Task instructions →
Filter the lines below, keeping each one that holds "Vector".

──────────

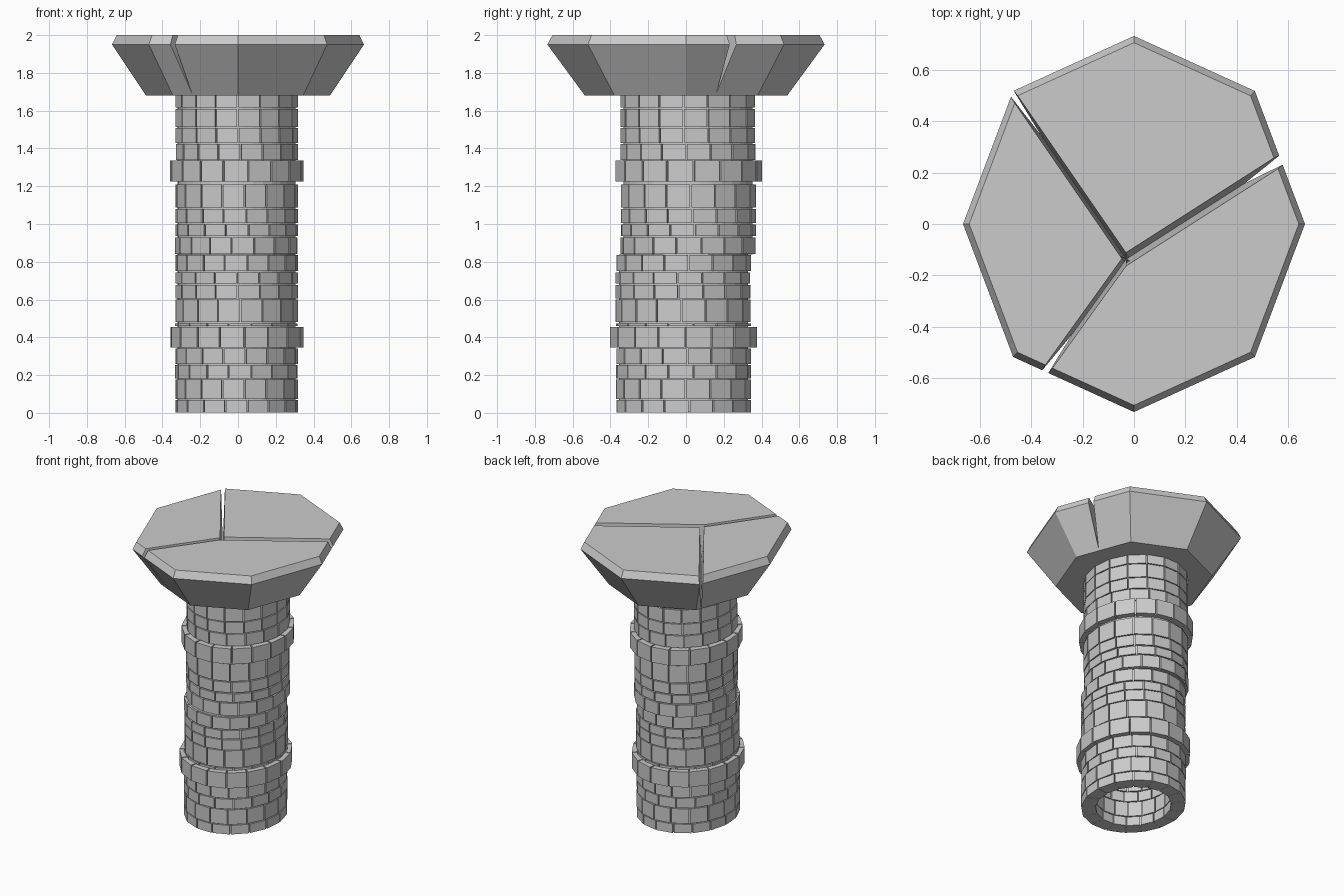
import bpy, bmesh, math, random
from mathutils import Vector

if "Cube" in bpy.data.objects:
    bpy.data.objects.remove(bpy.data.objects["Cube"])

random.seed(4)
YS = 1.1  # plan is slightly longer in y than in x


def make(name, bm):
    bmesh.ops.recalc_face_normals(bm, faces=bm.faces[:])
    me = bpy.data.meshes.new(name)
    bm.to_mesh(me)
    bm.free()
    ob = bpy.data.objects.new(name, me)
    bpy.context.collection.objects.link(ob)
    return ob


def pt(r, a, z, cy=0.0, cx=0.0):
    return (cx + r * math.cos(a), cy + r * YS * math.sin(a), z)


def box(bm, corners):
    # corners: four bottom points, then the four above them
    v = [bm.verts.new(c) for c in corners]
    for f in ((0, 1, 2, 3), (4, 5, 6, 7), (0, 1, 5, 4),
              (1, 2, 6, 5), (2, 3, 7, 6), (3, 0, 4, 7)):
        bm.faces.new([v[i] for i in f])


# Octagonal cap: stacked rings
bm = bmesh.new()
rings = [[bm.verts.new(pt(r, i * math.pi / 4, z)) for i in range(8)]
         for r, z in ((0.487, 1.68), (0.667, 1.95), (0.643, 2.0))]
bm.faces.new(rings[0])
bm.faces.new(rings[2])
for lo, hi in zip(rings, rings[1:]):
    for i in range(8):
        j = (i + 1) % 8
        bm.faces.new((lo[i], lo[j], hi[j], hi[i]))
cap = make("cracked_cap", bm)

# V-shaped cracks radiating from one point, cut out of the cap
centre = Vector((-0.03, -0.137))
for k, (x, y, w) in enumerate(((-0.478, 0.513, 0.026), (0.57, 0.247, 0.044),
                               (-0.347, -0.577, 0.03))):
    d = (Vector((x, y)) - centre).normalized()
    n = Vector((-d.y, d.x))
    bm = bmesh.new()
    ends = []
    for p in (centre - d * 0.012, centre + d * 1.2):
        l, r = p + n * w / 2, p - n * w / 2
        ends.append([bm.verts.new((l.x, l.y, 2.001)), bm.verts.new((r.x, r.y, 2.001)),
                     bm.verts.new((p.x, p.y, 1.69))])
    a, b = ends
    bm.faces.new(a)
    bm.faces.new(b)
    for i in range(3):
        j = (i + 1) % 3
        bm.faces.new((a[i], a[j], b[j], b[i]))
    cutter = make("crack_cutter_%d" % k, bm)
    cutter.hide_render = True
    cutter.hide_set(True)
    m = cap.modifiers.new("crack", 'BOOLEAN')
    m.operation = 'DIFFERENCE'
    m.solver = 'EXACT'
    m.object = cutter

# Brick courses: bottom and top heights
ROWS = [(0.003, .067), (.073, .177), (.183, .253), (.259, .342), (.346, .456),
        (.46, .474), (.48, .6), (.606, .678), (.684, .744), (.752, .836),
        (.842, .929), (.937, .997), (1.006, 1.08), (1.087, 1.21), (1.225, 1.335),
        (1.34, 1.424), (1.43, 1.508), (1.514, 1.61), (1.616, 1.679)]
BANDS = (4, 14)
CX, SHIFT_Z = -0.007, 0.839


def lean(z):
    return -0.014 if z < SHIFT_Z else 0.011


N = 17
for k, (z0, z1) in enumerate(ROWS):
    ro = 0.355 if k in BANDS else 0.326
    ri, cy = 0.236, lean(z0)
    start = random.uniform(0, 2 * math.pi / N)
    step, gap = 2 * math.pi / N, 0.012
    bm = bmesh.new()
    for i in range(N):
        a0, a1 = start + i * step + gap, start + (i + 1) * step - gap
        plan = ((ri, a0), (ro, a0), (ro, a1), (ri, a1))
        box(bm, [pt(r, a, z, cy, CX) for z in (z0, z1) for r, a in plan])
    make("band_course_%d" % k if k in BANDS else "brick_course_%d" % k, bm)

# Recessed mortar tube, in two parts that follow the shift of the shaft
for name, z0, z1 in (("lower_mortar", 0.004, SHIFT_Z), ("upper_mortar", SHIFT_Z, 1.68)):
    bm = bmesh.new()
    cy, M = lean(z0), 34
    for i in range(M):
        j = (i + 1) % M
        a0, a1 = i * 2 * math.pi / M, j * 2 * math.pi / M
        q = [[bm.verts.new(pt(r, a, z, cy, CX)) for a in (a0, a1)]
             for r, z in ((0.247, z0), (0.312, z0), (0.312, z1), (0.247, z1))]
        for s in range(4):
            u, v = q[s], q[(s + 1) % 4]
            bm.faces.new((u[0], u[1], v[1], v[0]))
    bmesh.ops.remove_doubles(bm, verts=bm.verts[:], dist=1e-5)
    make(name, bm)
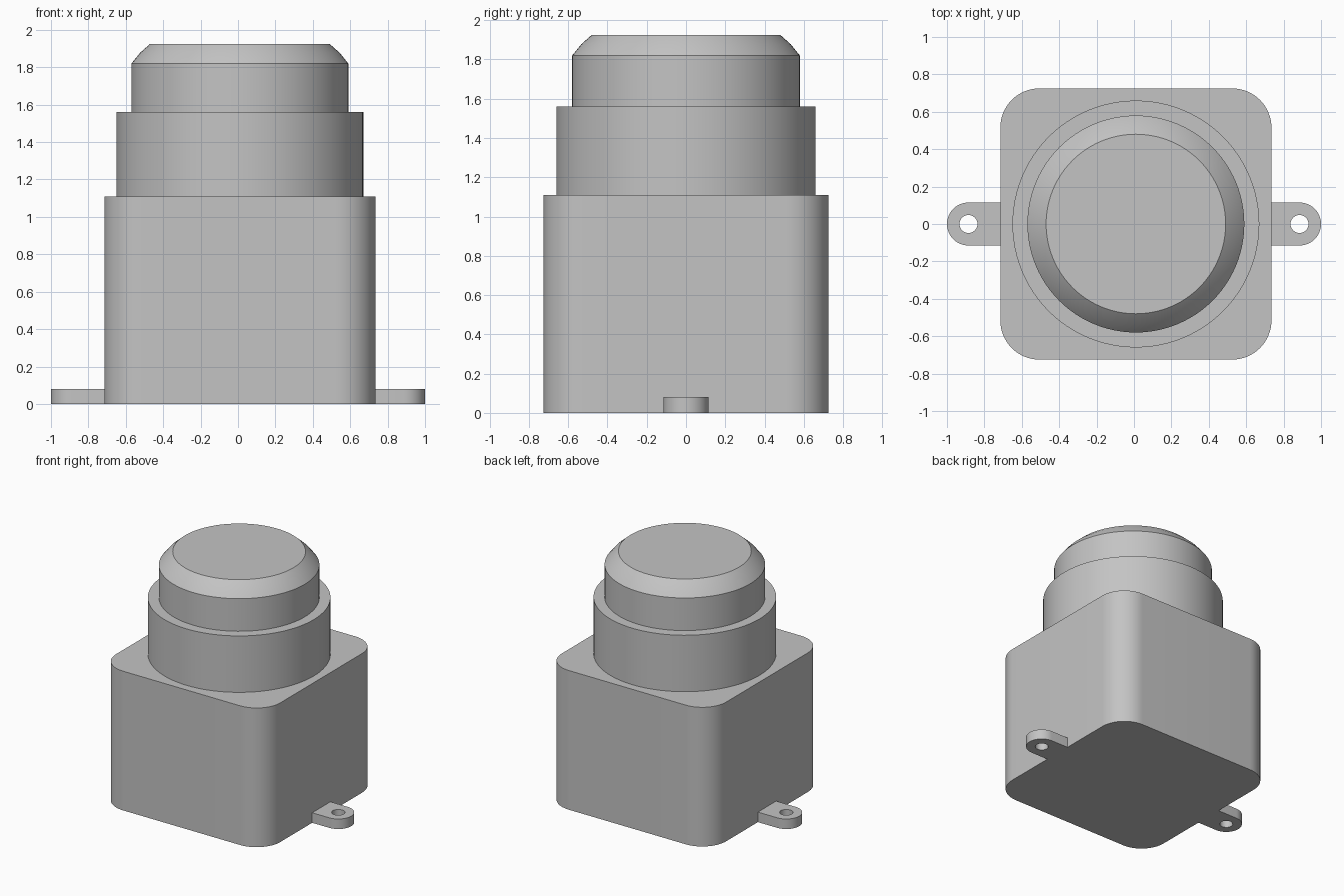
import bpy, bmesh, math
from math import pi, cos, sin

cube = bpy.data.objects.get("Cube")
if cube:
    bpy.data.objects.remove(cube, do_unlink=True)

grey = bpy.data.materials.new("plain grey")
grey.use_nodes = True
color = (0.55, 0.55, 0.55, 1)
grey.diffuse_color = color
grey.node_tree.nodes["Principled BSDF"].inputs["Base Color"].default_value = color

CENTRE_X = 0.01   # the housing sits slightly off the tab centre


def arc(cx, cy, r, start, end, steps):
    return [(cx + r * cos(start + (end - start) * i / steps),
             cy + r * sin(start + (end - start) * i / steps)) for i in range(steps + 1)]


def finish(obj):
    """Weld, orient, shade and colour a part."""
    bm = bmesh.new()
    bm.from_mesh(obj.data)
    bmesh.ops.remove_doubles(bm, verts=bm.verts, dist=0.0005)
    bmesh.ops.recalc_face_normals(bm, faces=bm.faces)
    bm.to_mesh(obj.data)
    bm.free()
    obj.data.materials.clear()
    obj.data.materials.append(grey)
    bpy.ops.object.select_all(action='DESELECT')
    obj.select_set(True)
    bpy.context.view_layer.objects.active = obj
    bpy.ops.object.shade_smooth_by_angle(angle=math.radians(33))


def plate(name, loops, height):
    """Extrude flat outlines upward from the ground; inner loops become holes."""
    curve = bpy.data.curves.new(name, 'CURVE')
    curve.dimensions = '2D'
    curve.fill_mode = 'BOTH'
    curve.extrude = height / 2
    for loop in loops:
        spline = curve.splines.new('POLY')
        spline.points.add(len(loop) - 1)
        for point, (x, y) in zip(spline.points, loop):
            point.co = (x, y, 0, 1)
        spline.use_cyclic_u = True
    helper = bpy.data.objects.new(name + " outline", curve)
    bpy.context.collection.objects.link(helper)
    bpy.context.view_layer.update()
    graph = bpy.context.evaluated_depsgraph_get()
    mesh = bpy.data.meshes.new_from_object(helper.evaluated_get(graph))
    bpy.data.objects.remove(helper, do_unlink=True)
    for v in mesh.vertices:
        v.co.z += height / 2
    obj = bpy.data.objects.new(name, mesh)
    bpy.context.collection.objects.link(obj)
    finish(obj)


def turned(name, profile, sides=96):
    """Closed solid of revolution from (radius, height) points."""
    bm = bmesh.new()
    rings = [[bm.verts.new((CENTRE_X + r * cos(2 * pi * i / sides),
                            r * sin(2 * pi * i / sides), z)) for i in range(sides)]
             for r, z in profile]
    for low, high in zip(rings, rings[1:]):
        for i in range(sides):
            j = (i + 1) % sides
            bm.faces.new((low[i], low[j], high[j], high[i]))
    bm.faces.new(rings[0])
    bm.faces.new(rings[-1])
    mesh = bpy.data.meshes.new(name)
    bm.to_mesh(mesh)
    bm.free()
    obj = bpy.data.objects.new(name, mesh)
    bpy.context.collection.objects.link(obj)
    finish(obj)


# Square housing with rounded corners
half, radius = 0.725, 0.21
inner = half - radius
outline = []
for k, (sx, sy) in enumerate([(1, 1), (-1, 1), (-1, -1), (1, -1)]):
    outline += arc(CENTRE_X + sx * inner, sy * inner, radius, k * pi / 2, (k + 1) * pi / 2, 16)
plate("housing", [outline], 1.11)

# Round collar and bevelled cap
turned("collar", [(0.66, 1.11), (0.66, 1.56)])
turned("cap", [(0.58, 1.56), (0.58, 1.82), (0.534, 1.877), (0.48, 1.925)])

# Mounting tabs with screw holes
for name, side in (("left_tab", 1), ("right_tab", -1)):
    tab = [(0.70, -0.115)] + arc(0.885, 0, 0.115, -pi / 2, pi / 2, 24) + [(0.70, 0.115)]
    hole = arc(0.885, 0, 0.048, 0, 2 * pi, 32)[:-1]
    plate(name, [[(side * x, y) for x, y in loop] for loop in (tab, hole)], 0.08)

──────────

Result below →
from mathutils import Vector
centre = Vector((-0.03, -0.137))
    d = (Vector((x, y)) - centre).normalized()
    n = Vector((-d.y, d.x))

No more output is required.